In 1961, Yevgeny Yevtushenko wrote a poem that began with the line "No monument stands over Babi Yar." Not only was the poem an indictment of Soviet suppression of the massacre, but it also connected the massacre to antisemitism both inside and outside the Soviet Union. The Soviet Union wouldn't build a memorial for the massacre until 1976 "in response to worldwide criticism," according to "The Holocaust in the Soviet Union" by Lucjan Dobroszycki and Jeffrey S. Gurock. But even then, the inscription on the monument read "To the Soviet citizens – the victims of fascism" without any mention of the Jewish, Roma, and disabled people who made up a majority of the victims.

Kurenivka mudslide

On March 13, 1961, the dam holding back all of the mud dumped into Babyn Yar broke, causing a massive mudslide. The wave of mud that resulted was over 13 feet tall, a mixture of mud and human remains, and it destroyed everything in its path. "It flooded part of the Kurenivka district" and although government figures claimed that only 145 people were killed 143 were injured, it's believed that up to 1,500 people may have died due to the mudslide.

"Holocaust Resistance in Europe and America" writes that "many people saw the mud flood as divine retribution for the attempt to erase the traces of the Babi Yar massacre." However, divine retribution wasn't enough. Berkhoff writes in Babi Yar that after the ravine was refilled, the new Novo-Okruzhna Street was partly built on top of Babyn Yar in 1969 and by the late 1970s, the rest of the area was turned into a Park of Culture and Recreation.

"Foreign tourists sometimes asked to be taken to Babi Yar" but Soviet tourist agency guides would refuse, saying that it was "far away, and uninteresting."

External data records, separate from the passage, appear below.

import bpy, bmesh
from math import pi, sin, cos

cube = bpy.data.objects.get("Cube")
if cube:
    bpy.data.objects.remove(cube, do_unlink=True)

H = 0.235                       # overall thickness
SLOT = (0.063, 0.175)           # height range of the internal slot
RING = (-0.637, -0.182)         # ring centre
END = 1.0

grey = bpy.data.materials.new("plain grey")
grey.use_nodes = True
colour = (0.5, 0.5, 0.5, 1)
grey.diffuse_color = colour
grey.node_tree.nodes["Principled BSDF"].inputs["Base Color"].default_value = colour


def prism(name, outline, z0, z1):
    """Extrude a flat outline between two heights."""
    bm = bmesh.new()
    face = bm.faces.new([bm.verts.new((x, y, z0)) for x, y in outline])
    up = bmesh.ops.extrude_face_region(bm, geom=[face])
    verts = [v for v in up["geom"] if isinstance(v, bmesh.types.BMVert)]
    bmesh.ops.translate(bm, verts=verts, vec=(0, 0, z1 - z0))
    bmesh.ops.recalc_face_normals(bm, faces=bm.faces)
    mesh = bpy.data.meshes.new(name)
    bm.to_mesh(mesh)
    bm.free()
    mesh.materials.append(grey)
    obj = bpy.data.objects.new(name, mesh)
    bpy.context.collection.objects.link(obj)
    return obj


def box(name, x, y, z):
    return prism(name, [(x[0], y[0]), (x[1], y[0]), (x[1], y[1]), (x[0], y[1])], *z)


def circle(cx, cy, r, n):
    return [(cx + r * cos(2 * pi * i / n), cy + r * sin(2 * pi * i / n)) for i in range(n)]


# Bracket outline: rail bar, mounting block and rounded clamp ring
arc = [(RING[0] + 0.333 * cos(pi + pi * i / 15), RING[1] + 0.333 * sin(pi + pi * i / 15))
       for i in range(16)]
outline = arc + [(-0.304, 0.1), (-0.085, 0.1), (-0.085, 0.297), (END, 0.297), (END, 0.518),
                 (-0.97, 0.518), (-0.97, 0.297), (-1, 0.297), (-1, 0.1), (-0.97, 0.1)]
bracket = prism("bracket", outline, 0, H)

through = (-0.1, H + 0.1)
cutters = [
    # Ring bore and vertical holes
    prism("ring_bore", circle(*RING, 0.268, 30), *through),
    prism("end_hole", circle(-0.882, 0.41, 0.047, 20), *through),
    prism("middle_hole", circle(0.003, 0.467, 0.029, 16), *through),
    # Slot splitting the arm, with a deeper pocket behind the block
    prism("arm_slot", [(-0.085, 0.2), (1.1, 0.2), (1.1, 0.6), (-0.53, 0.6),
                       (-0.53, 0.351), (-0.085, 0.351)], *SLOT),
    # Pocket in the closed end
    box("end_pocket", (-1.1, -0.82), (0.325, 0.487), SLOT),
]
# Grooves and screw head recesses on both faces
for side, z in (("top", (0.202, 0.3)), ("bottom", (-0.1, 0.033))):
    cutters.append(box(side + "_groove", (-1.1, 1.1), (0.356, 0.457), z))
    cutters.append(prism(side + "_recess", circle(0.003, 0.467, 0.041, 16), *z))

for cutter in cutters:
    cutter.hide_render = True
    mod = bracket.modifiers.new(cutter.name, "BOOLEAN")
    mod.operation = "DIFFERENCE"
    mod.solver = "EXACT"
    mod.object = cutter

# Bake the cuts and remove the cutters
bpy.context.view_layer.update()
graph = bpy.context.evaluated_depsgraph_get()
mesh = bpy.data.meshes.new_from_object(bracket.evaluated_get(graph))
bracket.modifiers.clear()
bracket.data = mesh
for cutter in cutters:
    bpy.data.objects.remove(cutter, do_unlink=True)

After Ukraine declared its independence from the Soviet Union in 1991, that year the Ukrainian government commemorated the 50th anniversary of Babyn Yar. For the first time, Ukrainian President Leonid Kravchuk stated at the memorial ceremony at the gravesite that "Today, at this solemn event, it is natural for us to beg forgiveness from the Jewish people," also stating that "part of the blame is on us," reports The Washington Post.

After the collapse of the Soviet Union, several new memorials were placed at Babyn Yar, commemorating Jewish people as well as Roma people, writes The Conversation, although none of these memorials were state-sponsored.

The first state-sponsored memorial project for Babyn Yar was created in 2017 during the presidency of Petro Poroshenko, writes the Centre for Eastern Studies, although the project was never implemented. Meanwhile, in 2016, the Babi Yar Holocaust Memorial Center was established by Russian billionaires Mikhail Fridman and German Khan. "Although Fridman and Chan are not among Putin's close collaborators, they are linked with the Russian leadership by a number of political and business initiatives. This triggers the risk of Russia's interference in the memorial's project, and at the same time – in the sensitive realm of Ukraine's politics of memory."

Putin bombs Kyiv

On March 1, 2022, during the Russian invasion of Ukraine, Russian forces fired at the Kyiv television tower which is located next to the Babyn Yar memorial. During this attack, five people were killed, Al Jazeera writes, and there were reports that the new Babyn Yar memorial built in 2021 was also damaged during the attack. Newsweek also reports that surrounding Jewish graves were also damaged, as was a museum building that "was not yet in use." However, the full extent of the damage remains unclear as of March 4, 2022.

According to The Conversation, Ukrainian President Volodymyr Zelenskyy responded to the bombing by stating "what is the point of saying 'never again' for 80 years, if the world stays silent when a bomb drops on the same site of Babyn Yar?"

The New York Times reports that Jewish groups and institutions around the world condemned the strike.